White Elephant. The artist continues her inquiry into the layered nature of cultural and individual memory and the workings of sensory perception. The show includes video work, a sound installation, and sculptural and photographic pieces.
Laura Bartlett Gallery is pleased to announce the opening of a new exhibition by British artist Elizabeth McAlpine. McAlpine describes her working practice as close to geology. She tracks the repetitions and gestures inherent in popular media, extracting pieces of found material from its archive, and repositions them in ways that reveal patterns and associations previously unconsidered.
White Elephant, McAlpine's second solo exhibition at the gallery, continues her inquiry into the layered nature of cultural and individual memory and the workings of sensory perception. The show includes video work, a sound installation, and sculptural and photographic pieces, the results of McAlpine's distinctive systems of collection and re-presentation.
In a new photographic piece, Hyena Stomp, McAlpine has taken individual film-frames to compose a re-rendering of the minimalist painting by Frank Stella of 1962. For her 'pigments', McAlpine has populated the surface with single frames of actors with their eyes closed. Interested in Stella's assertion of surface, material and sight, McAlpine explores the seductive nature of the space between viewer and screen, object and surface.
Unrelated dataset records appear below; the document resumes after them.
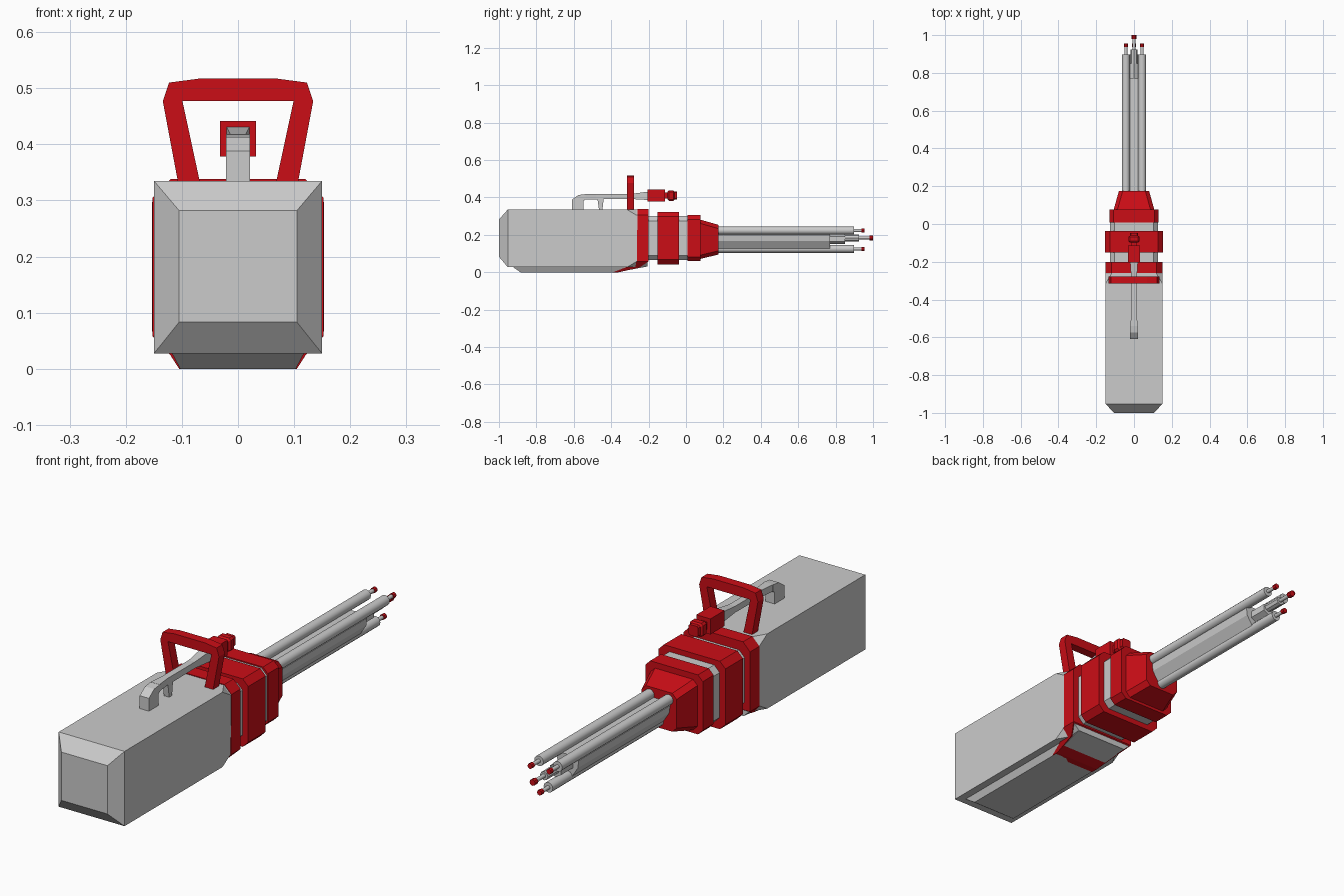
import bpy, bmesh, math

if "Cube" in bpy.data.objects:
    bpy.data.objects.remove(bpy.data.objects["Cube"])

red = bpy.data.materials.new("red_paint")
red.diffuse_color = (0.6, 0.004, 0.008, 1)
red.use_nodes = True
red.node_tree.nodes["Principled BSDF"].inputs["Base Color"].default_value = red.diffuse_color


def loft(name, rings, mat=None):
    """Skin a row of matching rings and cap both ends."""
    bm = bmesh.new()
    vs = [[bm.verts.new(p) for p in r] for r in rings]
    n = len(vs[0])
    for a, b in zip(vs, vs[1:]):
        for i in range(n):
            j = (i + 1) % n
            bm.faces.new((a[i], a[j], b[j], b[i]))
    bm.faces.new(vs[0])
    bm.faces.new(vs[-1])
    bmesh.ops.remove_doubles(bm, verts=bm.verts, dist=1e-5)
    bmesh.ops.recalc_face_normals(bm, faces=bm.faces)
    me = bpy.data.meshes.new(name)
    bm.to_mesh(me)
    bm.free()
    ob = bpy.data.objects.new(name, me)
    bpy.context.collection.objects.link(ob)
    if mat:
        me.materials.append(mat)
    return ob


def sec(y, hx, z0, z1, c=0.0):
    """Rectangle with chamfered corners, across y."""
    return [(x, y, z) for x, z in (
        (-hx + c, z0), (hx - c, z0), (hx, z0 + c), (hx, z1 - c),
        (hx - c, z1), (-hx + c, z1), (-hx, z1 - c), (-hx, z0 + c))]


def flat(z, hx, y0, y1):
    """Rectangle at height z."""
    return [(-hx, y0, z), (hx, y0, z), (hx, y1, z), (-hx, y1, z)]


def extrude_x(name, pts, hx, mat=None):
    return loft(name, [[(x, y, z) for y, z in pts] for x in (-hx, hx)], mat)


def rod(name, x, z, r, y0, y1, mat=None, sides=12):
    bpy.ops.mesh.primitive_cylinder_add(
        vertices=sides, radius=r, depth=y1 - y0,
        location=(x, (y0 + y1) / 2, z), rotation=(math.pi / 2, 0, 0))
    ob = bpy.context.object
    ob.name = name
    if mat:
        ob.data.materials.append(mat)
    if sides > 8:
        bpy.ops.object.shade_smooth_by_angle(angle=math.radians(40))


# Main housing and the shallow keel under it
loft("housing", [sec(-1, .105, .083, .282), sec(-.953, .15, .027, .335),
                 sec(-.315, .15, .027, .335), sec(-.265, .15, .027, .335, .03),
                 sec(-.205, .15, .03, .335, .03)])
loft("keel", [flat(0, .103, -.885, -.37), flat(.03, .119, -.928, -.21)])

# Red band wrapping the rear of the housing and sweeping under the keel
loft("housing_band", [flat(.338, .12, -.26, -.2), flat(.305, .152, -.26, -.2),
                      flat(.058, .152, -.262, -.2), flat(.025, .121, -.325, -.25),
                      flat(0, .105, -.39, -.36)], red)

# Neck with collars and tapered nose
loft("neck", [sec(-.21, .127, .065, .3, .025), sec(.02, .127, .065, .3, .025)])
loft("middle_collar", [sec(-.152, .153, .042, .322, .025),
                       sec(-.038, .153, .042, .322, .025)], red)
loft("front_collar", [sec(.007, .131, .06, .305, .022),
                      sec(.078, .131, .06, .305, .022)], red)
loft("nose", [sec(.07, .109, .07, .283, .02), sec(.175, .08, .095, .253, .02)], red)

# Three barrels with thin red-tipped ends
for i, (x, z) in enumerate(((-.043, .223), (.043, .223), (0, .125))):
    rod(f"barrel_{i}", x, z, .021, .16, .897)
    rod(f"barrel_pin_{i}", x, z, .008, .89, .945)
    rod(f"barrel_tip_{i}", x, z, .011, .938, .955, red, 8)

# Central core, stepping down to a long tip
core = [(-.018, .125), (.018, .125), (.046, .168), (.05, .2),
        (.03, .213), (-.03, .213), (-.05, .2), (-.046, .168)]
loft("core", [[(x, y, z) for x, z in core] for y in (.16, .77)])
rod("core_step", 0, .178, .028, .76, .85, None, 6)
rod("core_neck", 0, .183, .018, .84, .925, None, 8)
rod("core_pin", 0, .184, .008, .92, .985)
rod("core_tip", 0, .184, .013, .98, 1.0, red, 8)

# Carrying handle: trapezoid loop
outer = [(-.107, .333), (-.134, .477), (-.123, .51), (-.07, .517)]
inner = [(-.068, .333), (-.099, .477), (-.099, .477), (-.07, .477)]
outer += [(-x, z) for x, z in reversed(outer)]
inner += [(-x, z) for x, z in reversed(inner)]
loft("handle", [[(o[0], -.315, o[1]), (o[0], -.277, o[1]),
                 (i[0], -.277, i[1]), (i[0], -.315, i[1])]
                for o, i in zip(outer, inner)], red)

# Top rail on two posts, flaring into the red sight block
extrude_x("rail_post", [(-.61, .333), (-.61, .388), (-.575, .413), (-.535, .418),
                        (-.535, .39), (-.547, .383), (-.547, .333)], .021)
loft("rail", [sec(-.54, .02, .39, .418), sec(-.48, .014, .39, .418),
              sec(-.3, .014, .392, .418), sec(-.195, .021, .386, .432)])
extrude_x("rail_leg", [(-.474, .395), (-.44, .395), (-.447, .333), (-.465, .333)], .012)
loft("sight_block", [sec(-.205, .032, .378, .442), sec(-.113, .032, .378, .442)], red)
loft("sight_stem", [sec(-.12, .016, .394, .426), sec(-.09, .016, .394, .426)], red)
loft("sight_ring", [sec(-.098, .022, .388, .432, .006), sec(-.09, .03, .382, .438, .008),
                    sec(-.068, .03, .382, .438, .008), sec(-.062, .022, .388, .432, .006),
                    sec(-.047, .022, .388, .432, .006)], red)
The idea of the gaze is further addressed in the video Blink (Lawrence of Arabia), where McAlpine has blacked out the frames that a viewer has blinked during the staring scene of David Lean's epic. McAlpine is interested in the way we respond to the film editing process - a blink is a resting point, we blink when we have understood something. Through the presence of another's experience of viewing, we are reminded of our own activity and become implicit in the work itself.
Quintet is a sound installation of spliced together coloured vinyl records that, while rotating, generate the illusion of three-dimensional dynamic objects. McAlpine's selection of records, based purely on colour, works as an audio-collage, jumping from one track to another at 33rpm, just as the eye jumps from spinning colour to moving object. McAlpine has based the patterns on Duchamp's Rotoreliefs of the 1920's, circular painted disks that rotate. McAlpine addresses Duchamps theories of 'precision optics': the idea that optical illusions would actually help to visualize the working process of individual perception - but takes his question, "One can look at seeing. Can one hear hearing?" (Duchamp 'The Green Box' 1948) - to it's next level.
Black Noise is a wind-up gramophone that has been entirely cast and assembled in plaster. It has the potential to play but could break if operated. Black Noise, otherwise known as Silent Noise, describes a sound frequency that has zero power. This mute and fragile plaster object stands as a leveler within an exhibition that delves into a limitless visual and aural archive: an endeavour that is not an attempt for clarification, but more a fascination in what might be dug up.
Elizabeth McAlpine lives and works in London. Recent exhibitions include; A Certain Tendency in Representation at Thomas Dane, London, Smoke and Mirrors, Midlands Art Centre, Birmingham, I Love Cinema & Cinema Loves Me at Camden Arts Centre, London, A Bad Moon Rising at K3, Zurich. McAlpine was also featured in the internationally touring exhibition of British Video Art, All For Show, last year. In May this year, McAlpine discussed her practice at the symposium Anticipating the Past at Tate Modern.
Opening: 21st September, 6.30-8.30PM
Laura Bartlett Gallery
22 Leather Market Street - London